Most producers of robusta coffee, used in Nescafe, ship the product through the canal. A coffee shortage would mostly affect Europe but could ripple worldwide, according to Bloomberg and Business Insider. Coffee roasters on the continent already were struggling to get supplies from Vietnam and the coffee beans Europe imports from East Africa and Asia flow through the Suez.
And booming furniture sales amid the pandemic’s work-from-home trend have pushed back deliveries by months, a logjam worsened by congestion at California ports, according to Business Insider. The Suez snarl could intensify the back-ups.
Oil shipments also may become ensnared in the crisis. About 1.9 million barrels of oil a day go through the canal, according to Lloyd’s List, a shipping journal. That’s about 7% of all seaborne oil. The closure could affect shipments of oil and natural gas from the Mideast to Europe and nudge crude and gasoline prices higher. Pump prices already have climbed because of a winter storm that shut down Texas refineries and a switch by refineries to more expensive summer gasoline blends.

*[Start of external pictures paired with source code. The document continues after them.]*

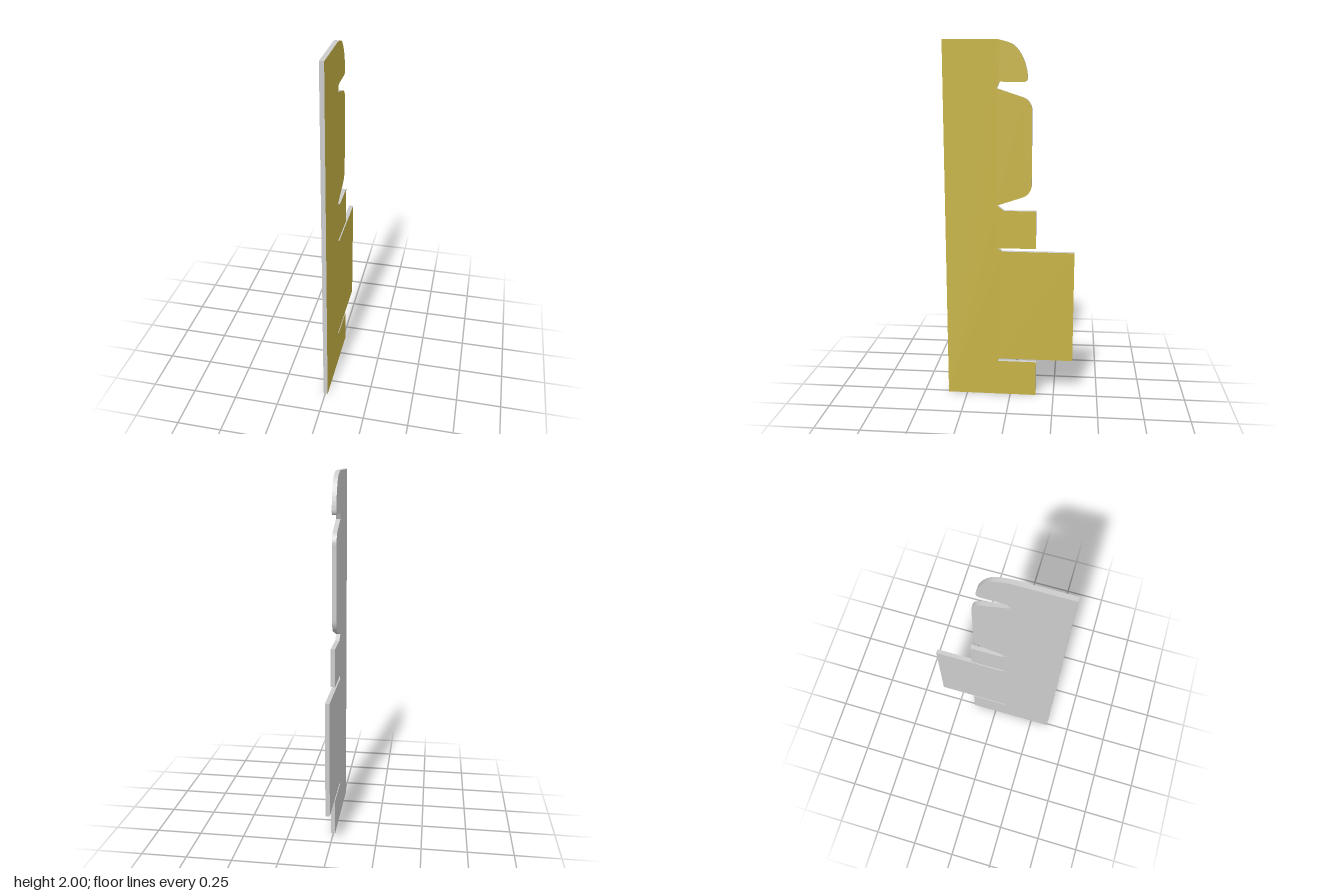
import * as THREE from 'three';

const THICK = 0.024, X0 = -0.01;

const grey = new THREE.MeshStandardMaterial({ color: 0xcccccc });
const yellow = new THREE.MeshStandardMaterial({ color: 0xc8b446 });

// Flat plate lying in the y/z plane; shape coordinates are (-z, y). Only the +x face is yellow.
function plate(name, shape, bend = () => 0) {
  const geo = new THREE.ExtrudeGeometry(shape, { depth: THICK, bevelEnabled: false, curveSegments: 8 });
  const caps = geo.groups[0].count, total = geo.attributes.position.count;
  geo.clearGroups();
  geo.addGroup(0, caps / 2, 0);
  geo.addGroup(caps / 2, caps / 2, 1);
  geo.addGroup(caps, total - caps, 0);
  const pos = geo.attributes.position;
  for (let i = 0; i < total; i++) pos.setZ(i, pos.getZ(i) + X0 + bend(pos.getX(i)));
  geo.rotateY(Math.PI / 2);
  geo.computeVertexNormals();
  const mesh = new THREE.Mesh(geo, [grey, yellow]);
  mesh.name = name;
  return mesh;
}

export function createModel() {
  const group = new THREE.Group();
  group.name = 'notchedPanel';

  // Main strip with foot tab, wide tab, small tab and rounded top
  const body = new THREE.Shape();
  body.moveTo(-0.36, 0);
  [[0.148, 0], [0.148, 0.204], [-0.069, 0.204], [-0.069, 0.215], [-0.06, 0.22],
    [0.356, 0.22], [0.356, 0.858], [-0.045, 0.858], [-0.069, 0.877],
    [0.143, 0.877], [0.143, 1.089], [-0.034, 1.089], [-0.072, 1.118],
    [-0.072, 1.749], [-0.056, 1.783], [0.075, 1.783]].forEach(([u, y]) => body.lineTo(u, y));
  body.quadraticCurveTo(0.093, 1.783, 0.093, 1.807);
  body.bezierCurveTo(0.088, 1.87, 0.065, 1.935, 0.02, 1.972);
  body.quadraticCurveTo(-0.005, 1.988, -0.066, 2);
  body.lineTo(-0.36, 2);
  body.closePath();
  group.add(plate('mainPanel', body));

  // Round-cornered flap, leaning slightly towards -x at its free edge
  const flap = new THREE.Shape();
  flap.moveTo(-0.072, 1.118);
  flap.lineTo(0.068, 1.165);
  flap.bezierCurveTo(0.095, 1.174, 0.117, 1.2, 0.117, 1.235);
  flap.lineTo(0.117, 1.635);
  flap.bezierCurveTo(0.117, 1.667, 0.095, 1.694, 0.068, 1.703);
  flap.lineTo(-0.072, 1.749);
  flap.closePath();
  group.add(plate('flap', flap, (u) => -0.0042 * (u + 0.072) / 0.189));

  return group;
}
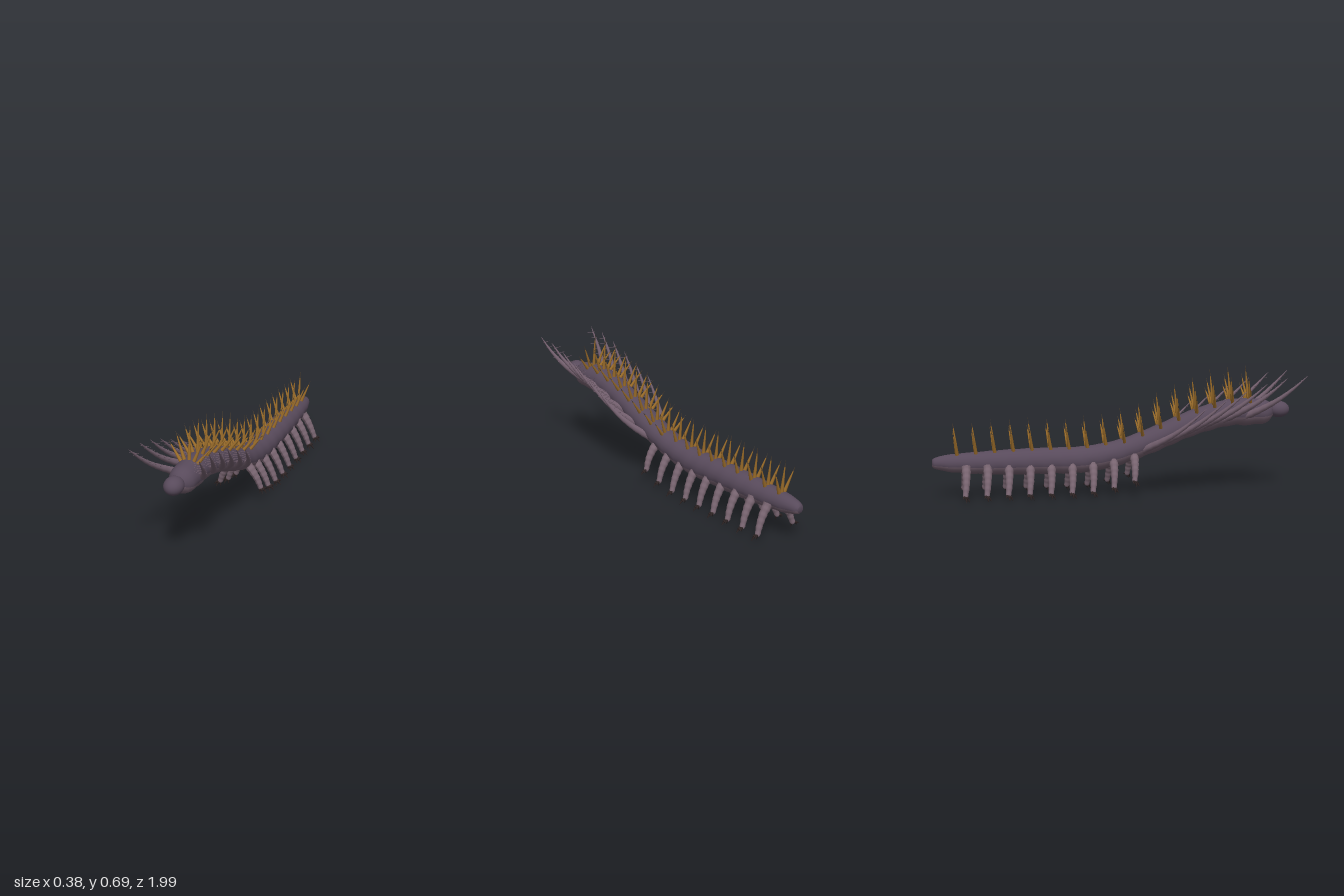
import * as THREE from 'three';

const V = (x, y, z) => new THREE.Vector3(x, y, z);
const mat = (name, color) => Object.assign(new THREE.MeshStandardMaterial({ color }), { name });

// Body centre line and radius: z, y, r from front to tail
const BODY = [
  [0.85, 0.43, 0.03], [0.83, 0.43, 0.055], [0.79, 0.43, 0.069], [0.72, 0.43, 0.074], [0.6, 0.427, 0.073],
  [0.4, 0.375, 0.072], [0.2, 0.295, 0.071], [0, 0.225, 0.07], [-0.2, 0.192, 0.071],
  [-0.4, 0.19, 0.071], [-0.6, 0.188, 0.068], [-0.75, 0.188, 0.06], [-0.87, 0.19, 0.051],
  [-0.95, 0.192, 0.04], [-0.99, 0.192, 0.027], [-1, 0.192, 0.018],
];
function bodyAt(z) {
  let i = 0;
  while (i < BODY.length - 2 && z < BODY[i + 1][0]) i++;
  const a = BODY[i], b = BODY[i + 1], p = BODY[Math.max(i - 1, 0)], n = BODY[Math.min(i + 2, BODY.length - 1)];
  const t = (z - a[0]) / (b[0] - a[0]), h = b[0] - a[0];
  const hermite = (k) => {
    const ma = (b[k] - p[k]) / (b[0] - p[0]) * h, mb = (n[k] - a[k]) / (n[0] - a[0]) * h;
    return a[k] * (1 + 2 * t) * (1 - t) ** 2 + ma * t * (1 - t) ** 2 + b[k] * t * t * (3 - 2 * t) + mb * t * t * (t - 1);
  };
  return { y: hermite(1), r: hermite(2) };
}

// Ringed trunk: material 0 on the back, 1 on the belly
function trunkGeometry(sides = 20) {
  const zs = [0.85, 0.843, 0.83, 0.81, 0.79];
  for (let i = 1; i <= 70; i++) zs.push(0.79 - i * 0.025);
  zs.push(-0.975, -0.99, -1);
  const pos = [], back = [], belly = [];
  zs.forEach((z, i) => {
    const { y, r } = bodyAt(z);
    for (let j = 0; j < sides; j++) {
      const a = (j / sides) * Math.PI * 2, low = Math.sin(a) < -0.25 ? 0.035 : 0.015;
      const rr = r * (1 + low * Math.cos(z * Math.PI * 20));
      pos.push(Math.cos(a) * rr, y + Math.sin(a) * rr, z);
      if (i === zs.length - 1) continue;
      const k = (j + 1) % sides, p = i * sides + j, q = i * sides + k;
      const mid = Math.sin(((j + 0.5) / sides) * Math.PI * 2);
      (mid < -0.35 ? belly : back).push(p, p + sides, q, q, p + sides, q + sides);
    }
  });
  // End caps
  const last = (zs.length - 1) * sides;
  for (let j = 1; j < sides - 1; j++) back.push(0, j, j + 1, last, last + j + 1, last + j);
  const g = new THREE.BufferGeometry();
  g.setAttribute('position', new THREE.Float32BufferAttribute(pos, 3));
  g.setIndex([...back, ...belly]);
  g.addGroup(0, back.length, 0);
  g.addGroup(back.length, belly.length, 1);
  g.computeVertexNormals();
  return g;
}

// Tube along a curve whose radius follows a rule
function limbGeometry(points, radius, steps = 20, sides = 10) {
  const curve = new THREE.CatmullRomCurve3(points);
  const g = new THREE.TubeGeometry(curve, steps, 1, sides);
  const p = g.attributes.position, v = V();
  for (let i = 0; i <= steps; i++) {
    const c = curve.getPointAt(i / steps), r = radius(i / steps);
    for (let j = 0; j <= sides; j++) {
      const n = i * (sides + 1) + j;
      v.fromBufferAttribute(p, n).sub(c).multiplyScalar(r).add(c);
      p.setXYZ(n, v.x, v.y, v.z);
    }
  }
  g.computeVertexNormals();
  return { g, curve };
}

export function createModel() {
  const model = new THREE.Group();
  model.name = 'spinyWormCreature';
  const back = mat('backPurple', 0x584a5b), belly = mat('bellyMauve', 0x6f5c6a);
  const legSkin = mat('legMauve', 0x7a6672), horn = mat('spineAmber', 0x9a6c2a);
  const tipDark = mat('spineTip', 0x4a3d30), clawDark = mat('clawDark', 0x2e2424);

  const add = (parent, name, geo, m) => {
    const mesh = new THREE.Mesh(geo, m);
    mesh.name = name;
    parent.add(mesh);
    return mesh;
  };
  const group = (name) => {
    const g = new THREE.Group();
    g.name = name;
    model.add(g);
    return g;
  };
  // Straight spike from a to b
  const spike = (parent, name, a, b, r0, r1, m, sides = 6) => {
    const d = b.clone().sub(a);
    const s = add(parent, name, new THREE.CylinderGeometry(r1, r0, d.length(), sides), m);
    s.position.copy(a).addScaledVector(d, 0.5);
    s.quaternion.setFromUnitVectors(V(0, 1, 0), d.normalize());
  };

  add(model, 'trunk', trunkGeometry(), [back, belly]);

  const head = add(model, 'head', new THREE.SphereGeometry(1, 24, 16), back);
  head.scale.set(0.049, 0.045, 0.058);
  head.position.set(0, 0.44, 0.89);

  // Rows of dorsal spines, fanned wider on the front half
  for (let i = 0; i < 17; i++) {
    const z = 0.715 - i * 0.099, row = group('spineRow');
    const c = bodyAt(z), base = Math.max(c.r - 0.006, 0.05);
    const fan = i < 8 ? [0, 21, -21, 38, -38] : [0, 21, -21];
    fan.forEach((deg) => {
      const a = THREE.MathUtils.degToRad(deg), k = Math.abs(deg);
      const len = (k === 0 ? 0.19 : k === 21 ? 0.152 : 0.122) * (i < 6 ? 1 : 0.9);
      const at = (d) => V(Math.sin(a) * (base + d), c.y + Math.cos(a) * (base + d), z - 0.02 * d / len);
      spike(row, 'spine', at(0), at(len * 0.8), 0.01, 0.0026, horn, 8);
      spike(row, 'spineTip', at(len * 0.8), at(len), 0.0026, 0.0002, tipDark, 8);
    });
  }

  for (const s of [1, -1]) {
    // Long feathery front arms sweeping up and forward
    for (let i = 0; i < 6; i++) {
      const z = 0.12 + i * 0.111, y = bodyAt(z).y, arm = group(s > 0 ? 'leftArm' : 'rightArm');
      const { g, curve } = limbGeometry([
        V(s * 0.045, y - 0.025, z), V(s * 0.095, y + 0.02, z + 0.08), V(s * 0.135, y + 0.075, z + 0.165),
        V(s * 0.162, y + 0.14, z + 0.245), V(s * 0.178, y + 0.208, z + 0.318),
      ], (t) => 0.021 * (1 - t) ** 0.8 * (1 + 0.05 * Math.cos(t * 60)) + 0.0006, 30, 8);
      add(arm, 'armLimb', g, belly);
      for (let k = 0; k < 6; k++) {
        const p = curve.getPointAt(0.45 + k * 0.09);
        spike(arm, 'bristle', p, p.clone().add(V(-s * 0.045, 0.004, 0.008)), 0.0028, 0.0002, belly, 5);
        spike(arm, 'bristle', p, p.clone().add(V(s * 0.018, 0.002, 0.004)), 0.0025, 0.0002, belly, 5);
      }
    }
    // Stubby walking legs with dark claws
    for (let i = 0; i < 9; i++) {
      const z = 0.072 - i * 0.112, lift = [0.055, 0.022, 0.004][i] ?? 0;
      const leg = group(s > 0 ? 'leftLeg' : 'rightLeg');
      const foot = V(s * 0.118, 0.032 + lift, z - 0.008);
      const { g } = limbGeometry([
        V(s * 0.045, 0.175 + lift * 0.7, z), V(s * 0.075, 0.13 + lift * 0.85, z),
        V(s * 0.1, 0.08 + lift, z - 0.003), foot,
      ], (t) => (0.025 - 0.011 * t) * (1 + 0.05 * Math.cos(t * 32)), 24, 10);
      add(leg, 'legLimb', g, legSkin);
      const sole = add(leg, 'footPad', new THREE.SphereGeometry(0.0135, 10, 8), legSkin);
      sole.position.copy(foot);
      for (const [dx, dy, dz] of [[0.037, -0.028, 0.004], [0.018, -0.03, 0.022], [-0.003, -0.031, 0.008], [0.03, -0.01, -0.016]]) {
        const knuckle = foot.clone().add(V(s * dx * 0.6, dy * 0.35, dz * 0.6));
        spike(leg, 'claw', foot, knuckle, 0.009, 0.006, clawDark);
        spike(leg, 'clawTip', knuckle, foot.clone().add(V(s * dx, dy, dz)), 0.006, 0.0003, clawDark);
      }
    }
  }
  return model;
}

And the global shipping network has been clogged even as consumer demand has picked up along with an easing pandemic. Some factories in the U.S. and abroad are still shuttered while many others are running at partial capacity because of employee COVID-19 cases or social distancing requirements. Ports, warehouses, and trucking companies are also grappling with worker absences. And COVID vaccine deliveries are taking up shipping capacity.
Containers are piling up at ports, which don’t have the workers to store and move them. And congested ports have lengthened the time it takes truckers to pick up or drop off containers.
Read the original article on USA TODAY